“If prayer stands as the place where God and human beings meet, then I must learn about prayer. Most of my struggles in the Christian life circle around the same two themes: why God doesn’t act the way we want God to, and why I don’t act the way God wants me to. Prayer is the precise point where those themes converge.” ― Philip Yancey
“We should seek not so much to pray but to become prayer.” ― Francis of Assisi
Or you might shout at the top of your lungs or whisper into your sleeve, “I hate you, God.” That is a prayer too, because it is real, it is truth, and maybe it is the first sincere thought you’ve had in months.” ― Anne Lamott, Help Thanks Wow: The Three Essential Prayers
“Help” is a prayer that is always answered.

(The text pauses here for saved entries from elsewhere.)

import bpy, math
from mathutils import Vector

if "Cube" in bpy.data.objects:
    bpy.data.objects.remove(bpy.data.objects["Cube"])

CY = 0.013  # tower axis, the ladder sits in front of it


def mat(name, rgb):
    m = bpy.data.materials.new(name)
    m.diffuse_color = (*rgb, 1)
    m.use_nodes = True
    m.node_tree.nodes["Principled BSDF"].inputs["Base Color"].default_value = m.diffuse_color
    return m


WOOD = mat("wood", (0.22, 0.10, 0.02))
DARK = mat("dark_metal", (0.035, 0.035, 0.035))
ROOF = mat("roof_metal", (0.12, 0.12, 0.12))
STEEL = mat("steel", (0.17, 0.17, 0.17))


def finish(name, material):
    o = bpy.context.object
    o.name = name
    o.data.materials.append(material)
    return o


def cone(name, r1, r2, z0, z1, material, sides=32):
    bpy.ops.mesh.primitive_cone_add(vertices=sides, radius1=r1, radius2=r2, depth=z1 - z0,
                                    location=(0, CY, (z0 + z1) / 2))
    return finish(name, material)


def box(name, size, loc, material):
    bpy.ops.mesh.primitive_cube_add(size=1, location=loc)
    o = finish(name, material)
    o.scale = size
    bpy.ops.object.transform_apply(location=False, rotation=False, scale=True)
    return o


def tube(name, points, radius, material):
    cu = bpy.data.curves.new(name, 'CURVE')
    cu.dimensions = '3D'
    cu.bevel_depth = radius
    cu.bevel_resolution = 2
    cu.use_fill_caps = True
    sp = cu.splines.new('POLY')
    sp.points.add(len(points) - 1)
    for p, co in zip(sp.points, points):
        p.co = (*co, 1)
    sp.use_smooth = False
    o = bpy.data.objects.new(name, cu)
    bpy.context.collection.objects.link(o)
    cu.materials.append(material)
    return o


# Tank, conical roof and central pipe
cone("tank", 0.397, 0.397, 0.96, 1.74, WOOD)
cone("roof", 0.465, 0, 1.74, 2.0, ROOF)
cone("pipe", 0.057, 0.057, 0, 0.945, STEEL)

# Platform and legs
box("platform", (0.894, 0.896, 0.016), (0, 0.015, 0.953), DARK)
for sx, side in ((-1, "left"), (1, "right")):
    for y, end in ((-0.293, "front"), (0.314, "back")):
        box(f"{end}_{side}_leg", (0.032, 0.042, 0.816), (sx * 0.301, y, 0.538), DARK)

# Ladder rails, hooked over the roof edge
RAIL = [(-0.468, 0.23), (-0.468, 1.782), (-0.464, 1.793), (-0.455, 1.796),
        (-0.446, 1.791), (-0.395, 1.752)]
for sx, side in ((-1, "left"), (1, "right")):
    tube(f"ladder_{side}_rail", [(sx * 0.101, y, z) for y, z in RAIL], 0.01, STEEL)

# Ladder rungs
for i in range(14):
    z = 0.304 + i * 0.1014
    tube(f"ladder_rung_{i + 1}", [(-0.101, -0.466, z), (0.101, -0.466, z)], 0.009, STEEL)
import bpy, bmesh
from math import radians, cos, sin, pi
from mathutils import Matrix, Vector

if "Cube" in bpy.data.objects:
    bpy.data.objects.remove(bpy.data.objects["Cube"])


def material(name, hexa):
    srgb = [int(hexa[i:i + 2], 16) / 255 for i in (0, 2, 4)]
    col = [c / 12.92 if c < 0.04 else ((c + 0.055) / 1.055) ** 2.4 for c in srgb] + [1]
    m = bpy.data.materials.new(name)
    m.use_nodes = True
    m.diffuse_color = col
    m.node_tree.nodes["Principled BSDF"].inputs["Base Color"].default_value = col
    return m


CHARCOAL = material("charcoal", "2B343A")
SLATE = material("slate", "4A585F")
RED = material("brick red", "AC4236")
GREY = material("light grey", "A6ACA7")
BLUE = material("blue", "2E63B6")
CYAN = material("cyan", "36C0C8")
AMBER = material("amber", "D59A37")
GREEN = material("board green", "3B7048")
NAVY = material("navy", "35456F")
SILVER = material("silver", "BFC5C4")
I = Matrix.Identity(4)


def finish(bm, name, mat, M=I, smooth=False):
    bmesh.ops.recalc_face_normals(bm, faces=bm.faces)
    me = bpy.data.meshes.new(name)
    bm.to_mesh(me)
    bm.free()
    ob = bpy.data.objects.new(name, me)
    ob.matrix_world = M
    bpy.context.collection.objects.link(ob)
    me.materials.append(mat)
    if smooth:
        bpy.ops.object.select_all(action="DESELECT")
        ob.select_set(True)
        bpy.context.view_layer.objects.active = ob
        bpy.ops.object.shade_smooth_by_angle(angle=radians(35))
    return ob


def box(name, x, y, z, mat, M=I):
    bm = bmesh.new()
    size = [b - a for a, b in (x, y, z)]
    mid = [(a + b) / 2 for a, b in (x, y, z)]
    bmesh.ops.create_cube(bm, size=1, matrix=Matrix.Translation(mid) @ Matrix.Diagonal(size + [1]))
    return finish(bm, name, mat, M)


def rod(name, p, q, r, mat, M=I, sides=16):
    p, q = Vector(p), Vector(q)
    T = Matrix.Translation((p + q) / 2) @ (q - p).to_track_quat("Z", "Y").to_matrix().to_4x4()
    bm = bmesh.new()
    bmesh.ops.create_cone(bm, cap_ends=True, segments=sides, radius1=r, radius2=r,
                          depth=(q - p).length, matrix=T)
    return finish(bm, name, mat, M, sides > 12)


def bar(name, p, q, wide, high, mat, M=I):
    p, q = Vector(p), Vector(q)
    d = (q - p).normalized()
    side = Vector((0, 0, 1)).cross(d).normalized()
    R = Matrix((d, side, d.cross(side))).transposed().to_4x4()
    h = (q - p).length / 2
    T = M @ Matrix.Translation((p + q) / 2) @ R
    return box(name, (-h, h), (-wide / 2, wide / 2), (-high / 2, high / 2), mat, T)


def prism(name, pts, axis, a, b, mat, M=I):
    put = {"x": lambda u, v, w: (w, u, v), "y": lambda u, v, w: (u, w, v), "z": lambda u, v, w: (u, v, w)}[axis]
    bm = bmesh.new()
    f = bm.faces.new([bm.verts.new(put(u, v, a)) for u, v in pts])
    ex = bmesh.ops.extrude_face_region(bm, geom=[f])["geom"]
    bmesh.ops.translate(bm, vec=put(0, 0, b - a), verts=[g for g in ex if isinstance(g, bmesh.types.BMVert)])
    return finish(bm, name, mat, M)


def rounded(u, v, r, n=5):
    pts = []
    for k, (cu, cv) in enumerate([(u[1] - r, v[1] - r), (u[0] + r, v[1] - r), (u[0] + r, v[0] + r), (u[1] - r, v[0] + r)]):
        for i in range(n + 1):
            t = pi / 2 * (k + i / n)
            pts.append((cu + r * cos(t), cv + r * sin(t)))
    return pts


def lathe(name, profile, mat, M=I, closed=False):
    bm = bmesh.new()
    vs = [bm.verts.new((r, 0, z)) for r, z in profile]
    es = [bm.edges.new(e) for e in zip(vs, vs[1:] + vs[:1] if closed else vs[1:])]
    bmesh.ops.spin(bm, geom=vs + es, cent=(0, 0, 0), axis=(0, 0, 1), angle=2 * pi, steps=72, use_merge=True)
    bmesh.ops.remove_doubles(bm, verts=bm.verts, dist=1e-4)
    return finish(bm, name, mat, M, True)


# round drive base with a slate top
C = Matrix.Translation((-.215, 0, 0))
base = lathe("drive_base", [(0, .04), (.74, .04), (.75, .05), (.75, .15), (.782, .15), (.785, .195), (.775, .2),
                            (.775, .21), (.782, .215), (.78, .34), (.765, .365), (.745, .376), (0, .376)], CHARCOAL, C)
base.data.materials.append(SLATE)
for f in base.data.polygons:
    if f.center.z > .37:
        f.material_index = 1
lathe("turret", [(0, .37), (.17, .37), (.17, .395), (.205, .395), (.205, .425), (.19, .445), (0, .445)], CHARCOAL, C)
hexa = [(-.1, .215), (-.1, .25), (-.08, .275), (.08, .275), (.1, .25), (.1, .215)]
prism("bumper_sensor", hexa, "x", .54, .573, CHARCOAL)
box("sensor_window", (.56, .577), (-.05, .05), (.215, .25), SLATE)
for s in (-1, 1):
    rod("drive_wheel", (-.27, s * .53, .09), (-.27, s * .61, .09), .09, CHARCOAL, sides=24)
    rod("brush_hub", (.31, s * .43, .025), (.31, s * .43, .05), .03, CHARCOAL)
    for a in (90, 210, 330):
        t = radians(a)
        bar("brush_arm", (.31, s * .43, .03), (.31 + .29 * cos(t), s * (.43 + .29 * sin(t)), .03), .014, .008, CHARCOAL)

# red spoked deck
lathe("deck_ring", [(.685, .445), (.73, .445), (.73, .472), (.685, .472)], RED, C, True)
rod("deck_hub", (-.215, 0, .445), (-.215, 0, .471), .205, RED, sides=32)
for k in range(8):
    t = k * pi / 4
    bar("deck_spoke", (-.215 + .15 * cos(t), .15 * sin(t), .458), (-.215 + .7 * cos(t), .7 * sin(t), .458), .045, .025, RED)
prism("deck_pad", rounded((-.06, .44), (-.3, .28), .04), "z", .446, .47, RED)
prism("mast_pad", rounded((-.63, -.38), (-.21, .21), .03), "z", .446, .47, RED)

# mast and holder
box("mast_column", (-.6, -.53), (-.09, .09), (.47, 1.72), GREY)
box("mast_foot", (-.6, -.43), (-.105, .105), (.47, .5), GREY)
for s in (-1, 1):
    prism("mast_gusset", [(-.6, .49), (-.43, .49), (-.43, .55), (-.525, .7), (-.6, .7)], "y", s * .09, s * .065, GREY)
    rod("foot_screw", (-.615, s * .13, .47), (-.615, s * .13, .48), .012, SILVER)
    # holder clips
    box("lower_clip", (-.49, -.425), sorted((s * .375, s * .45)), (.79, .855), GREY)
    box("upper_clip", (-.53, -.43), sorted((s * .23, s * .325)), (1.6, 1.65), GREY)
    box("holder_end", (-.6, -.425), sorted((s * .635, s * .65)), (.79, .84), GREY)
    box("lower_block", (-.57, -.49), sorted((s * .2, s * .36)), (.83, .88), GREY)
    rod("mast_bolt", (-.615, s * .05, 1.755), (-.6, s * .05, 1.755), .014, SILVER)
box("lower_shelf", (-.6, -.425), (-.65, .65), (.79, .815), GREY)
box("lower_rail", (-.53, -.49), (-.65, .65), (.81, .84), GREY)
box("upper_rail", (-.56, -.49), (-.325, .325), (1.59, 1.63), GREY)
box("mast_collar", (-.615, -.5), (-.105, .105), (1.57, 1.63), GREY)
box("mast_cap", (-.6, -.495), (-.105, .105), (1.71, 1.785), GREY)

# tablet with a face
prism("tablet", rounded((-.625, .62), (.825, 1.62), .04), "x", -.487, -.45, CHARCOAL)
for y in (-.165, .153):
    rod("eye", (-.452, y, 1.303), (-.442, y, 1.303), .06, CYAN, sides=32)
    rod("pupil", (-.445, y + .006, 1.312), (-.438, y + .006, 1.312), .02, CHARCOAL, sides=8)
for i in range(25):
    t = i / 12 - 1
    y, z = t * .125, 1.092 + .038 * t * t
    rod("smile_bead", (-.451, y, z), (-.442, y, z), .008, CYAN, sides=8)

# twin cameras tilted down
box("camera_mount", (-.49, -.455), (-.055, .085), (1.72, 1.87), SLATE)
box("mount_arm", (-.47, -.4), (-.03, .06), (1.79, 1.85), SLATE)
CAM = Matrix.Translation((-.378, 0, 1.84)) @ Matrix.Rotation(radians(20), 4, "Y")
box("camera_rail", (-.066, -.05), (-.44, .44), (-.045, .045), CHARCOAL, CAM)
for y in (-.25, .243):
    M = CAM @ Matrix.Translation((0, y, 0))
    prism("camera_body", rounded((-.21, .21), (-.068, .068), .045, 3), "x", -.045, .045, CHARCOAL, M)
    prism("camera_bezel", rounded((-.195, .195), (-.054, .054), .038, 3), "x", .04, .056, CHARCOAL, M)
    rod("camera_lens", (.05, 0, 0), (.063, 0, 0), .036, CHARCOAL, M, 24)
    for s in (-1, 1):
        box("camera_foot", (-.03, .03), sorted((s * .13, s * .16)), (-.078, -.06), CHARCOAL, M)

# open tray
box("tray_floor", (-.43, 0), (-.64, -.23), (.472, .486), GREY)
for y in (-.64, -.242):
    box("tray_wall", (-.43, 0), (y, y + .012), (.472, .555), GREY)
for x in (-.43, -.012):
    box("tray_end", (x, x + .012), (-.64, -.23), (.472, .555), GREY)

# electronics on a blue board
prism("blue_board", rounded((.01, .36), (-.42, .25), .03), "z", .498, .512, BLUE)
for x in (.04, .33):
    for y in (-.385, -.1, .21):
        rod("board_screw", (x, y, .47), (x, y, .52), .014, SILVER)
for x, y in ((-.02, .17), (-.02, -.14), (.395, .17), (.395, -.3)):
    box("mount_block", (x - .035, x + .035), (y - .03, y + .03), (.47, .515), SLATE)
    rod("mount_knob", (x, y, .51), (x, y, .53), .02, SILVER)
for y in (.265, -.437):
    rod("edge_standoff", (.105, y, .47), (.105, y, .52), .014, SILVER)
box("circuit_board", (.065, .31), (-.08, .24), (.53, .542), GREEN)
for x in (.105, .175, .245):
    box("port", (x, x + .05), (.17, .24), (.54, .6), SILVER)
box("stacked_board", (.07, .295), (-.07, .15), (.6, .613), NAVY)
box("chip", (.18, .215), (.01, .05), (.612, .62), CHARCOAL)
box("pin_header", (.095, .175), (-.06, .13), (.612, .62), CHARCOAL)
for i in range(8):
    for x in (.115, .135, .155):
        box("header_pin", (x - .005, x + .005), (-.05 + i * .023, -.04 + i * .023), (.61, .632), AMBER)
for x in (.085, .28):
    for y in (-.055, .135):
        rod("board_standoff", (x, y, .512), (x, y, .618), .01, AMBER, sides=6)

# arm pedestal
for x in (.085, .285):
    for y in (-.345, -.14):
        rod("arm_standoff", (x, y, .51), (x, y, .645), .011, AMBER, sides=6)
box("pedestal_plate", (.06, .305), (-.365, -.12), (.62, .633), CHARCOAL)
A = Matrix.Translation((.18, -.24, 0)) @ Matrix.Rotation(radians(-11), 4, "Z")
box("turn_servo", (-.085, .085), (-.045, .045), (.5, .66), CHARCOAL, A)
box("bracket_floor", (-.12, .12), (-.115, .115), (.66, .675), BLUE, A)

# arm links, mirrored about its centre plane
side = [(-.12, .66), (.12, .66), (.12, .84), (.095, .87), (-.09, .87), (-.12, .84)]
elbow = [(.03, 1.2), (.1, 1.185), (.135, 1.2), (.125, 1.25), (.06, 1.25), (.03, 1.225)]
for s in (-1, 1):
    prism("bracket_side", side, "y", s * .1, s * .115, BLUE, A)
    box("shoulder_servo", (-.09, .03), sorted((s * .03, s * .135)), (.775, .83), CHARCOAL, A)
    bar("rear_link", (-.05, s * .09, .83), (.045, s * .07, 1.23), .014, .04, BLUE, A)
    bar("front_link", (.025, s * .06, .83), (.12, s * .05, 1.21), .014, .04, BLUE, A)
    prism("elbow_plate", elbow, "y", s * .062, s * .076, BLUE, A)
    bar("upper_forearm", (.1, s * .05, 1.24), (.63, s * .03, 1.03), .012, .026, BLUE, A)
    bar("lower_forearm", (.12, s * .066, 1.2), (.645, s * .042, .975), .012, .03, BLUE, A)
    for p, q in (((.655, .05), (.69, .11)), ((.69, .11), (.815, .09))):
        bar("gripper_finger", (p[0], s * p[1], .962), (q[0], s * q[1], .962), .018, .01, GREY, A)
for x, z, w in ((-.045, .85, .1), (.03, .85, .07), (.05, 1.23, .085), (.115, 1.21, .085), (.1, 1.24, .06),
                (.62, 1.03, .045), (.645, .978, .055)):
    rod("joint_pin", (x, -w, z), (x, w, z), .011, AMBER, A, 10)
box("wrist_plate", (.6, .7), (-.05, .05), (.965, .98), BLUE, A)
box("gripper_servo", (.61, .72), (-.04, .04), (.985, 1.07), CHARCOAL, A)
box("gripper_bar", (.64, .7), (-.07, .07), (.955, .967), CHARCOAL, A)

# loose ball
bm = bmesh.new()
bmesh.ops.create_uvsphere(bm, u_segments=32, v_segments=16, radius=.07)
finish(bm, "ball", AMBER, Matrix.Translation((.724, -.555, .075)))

It doesn’t matter how you pray–with your head bowed in silence, or crying out in grief, or dancing. Churches are good for prayer, but so are garages and cars and mountains and showers and dance floors. Years ago I wrote an essay that began, “Some people think that God is in the details, but I have come to believe that God is in the bathroom.” ― Anne Lamott, Plan B: Further Thoughts on Faith
Matthew 6:7-21 (NRSV) When you are praying, do not heap up empty phrases as the Gentiles do; for they think that they will be heard because of their many words. Do not be like them, for your Father knows what you need before you ask him. Pray then in this way:
Our Father in heaven,
hallowed be your name.
Your kingdom come.
Your will be done,
on earth as it is in heaven.
Give us this day our daily bread.
And forgive us our debts,
as we also have forgiven our debtors.
And do not bring us to the time of trial,
but rescue us from the evil one.
For if you forgive others their trespasses, your heavenly Father will also forgive you; but if you do not forgive others, neither will your Father forgive your trespasses.
And whenever you fast, do not look dismal, like the hypocrites, for they disfigure their faces so as to show others that they are fasting. Truly I tell you, they have received their reward. But when you fast, put oil on your head and wash your face, so that your fasting may be seen not by others but by your Father who is in secret; and your Father who sees in secret will reward you.
Do not store up for yourselves treasures on earth, where moth and rust consume and where thieves break in and steal; but store up for yourselves treasures in heaven, where neither moth nor rust consumes and where thieves do not break in and steal. For where your treasure is, there your heart will be also.
Questions for the Week
How does Jesus’ prayer for us challenge you?
Which part of this scripture resonates with you the most? Why?
How do you embody relationship with God?